__ABOUT THIS EXERCISE__
Find the string "math" in the data, and copy out each line that has it.

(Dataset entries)
↓↓↓

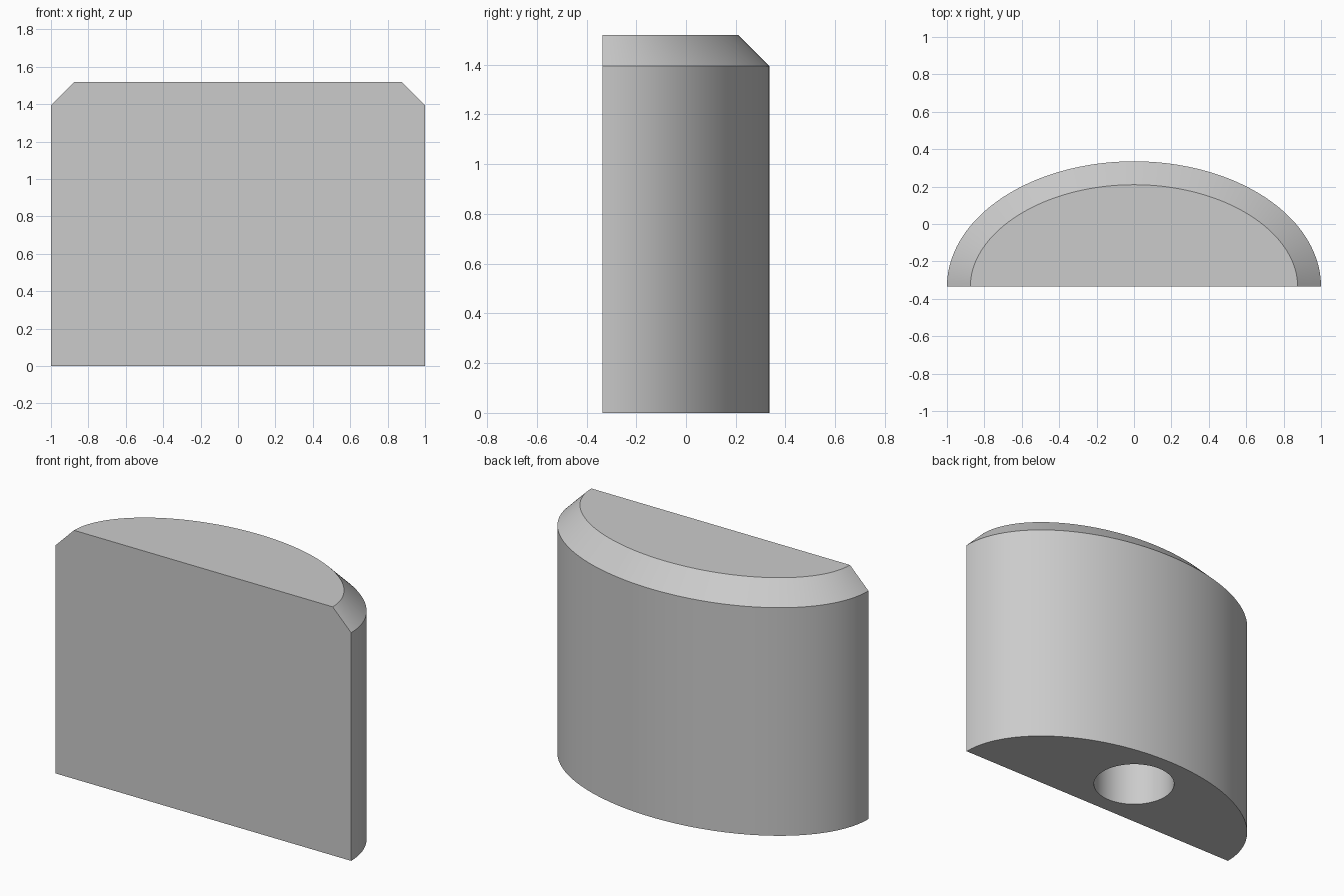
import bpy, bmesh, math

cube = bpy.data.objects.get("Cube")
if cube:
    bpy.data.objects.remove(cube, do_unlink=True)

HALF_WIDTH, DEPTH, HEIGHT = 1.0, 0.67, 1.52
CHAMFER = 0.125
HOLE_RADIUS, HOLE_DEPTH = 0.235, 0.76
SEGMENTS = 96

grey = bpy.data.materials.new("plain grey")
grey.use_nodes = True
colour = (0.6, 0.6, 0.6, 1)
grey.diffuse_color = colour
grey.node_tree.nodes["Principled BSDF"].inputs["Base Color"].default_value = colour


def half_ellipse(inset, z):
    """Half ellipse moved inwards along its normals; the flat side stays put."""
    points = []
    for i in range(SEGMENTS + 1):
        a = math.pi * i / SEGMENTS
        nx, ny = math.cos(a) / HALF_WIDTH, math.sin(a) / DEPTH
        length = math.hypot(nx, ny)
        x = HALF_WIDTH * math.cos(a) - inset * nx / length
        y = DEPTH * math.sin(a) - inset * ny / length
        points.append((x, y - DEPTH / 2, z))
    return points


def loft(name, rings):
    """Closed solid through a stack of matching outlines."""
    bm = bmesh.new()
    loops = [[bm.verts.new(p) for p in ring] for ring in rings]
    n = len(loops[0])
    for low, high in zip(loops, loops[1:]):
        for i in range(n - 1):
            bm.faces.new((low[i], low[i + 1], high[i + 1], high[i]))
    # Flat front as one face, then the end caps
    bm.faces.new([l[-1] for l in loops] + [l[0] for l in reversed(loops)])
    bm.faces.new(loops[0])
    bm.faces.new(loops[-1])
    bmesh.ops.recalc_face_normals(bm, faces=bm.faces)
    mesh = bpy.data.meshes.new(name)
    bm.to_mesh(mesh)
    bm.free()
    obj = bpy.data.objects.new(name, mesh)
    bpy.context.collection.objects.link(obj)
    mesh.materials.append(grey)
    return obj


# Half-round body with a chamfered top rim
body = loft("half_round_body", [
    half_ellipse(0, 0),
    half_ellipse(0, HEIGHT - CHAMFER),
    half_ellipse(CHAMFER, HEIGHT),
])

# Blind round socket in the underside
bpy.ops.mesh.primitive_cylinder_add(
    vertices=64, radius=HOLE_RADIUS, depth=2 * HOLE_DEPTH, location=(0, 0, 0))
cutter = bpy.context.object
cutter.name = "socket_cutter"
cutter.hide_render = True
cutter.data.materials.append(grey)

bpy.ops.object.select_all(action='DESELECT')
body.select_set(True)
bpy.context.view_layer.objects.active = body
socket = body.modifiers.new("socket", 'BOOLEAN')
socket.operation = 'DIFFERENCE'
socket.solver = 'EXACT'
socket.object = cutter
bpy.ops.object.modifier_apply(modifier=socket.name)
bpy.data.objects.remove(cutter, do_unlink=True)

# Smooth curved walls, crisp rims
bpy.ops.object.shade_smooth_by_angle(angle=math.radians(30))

↑↑↑

__ANSWER SPACE__
import bpy, bmesh, math
        a = math.pi * i / SEGMENTS
        nx, ny = math.cos(a) / HALF_WIDTH, math.sin(a) / DEPTH
        length = math.hypot(nx, ny)
        x = HALF_WIDTH * math.cos(a) - inset * nx / length
        y = DEPTH * math.sin(a) - inset * ny / length
bpy.ops.object.shade_smooth_by_angle(angle=math.radians(30))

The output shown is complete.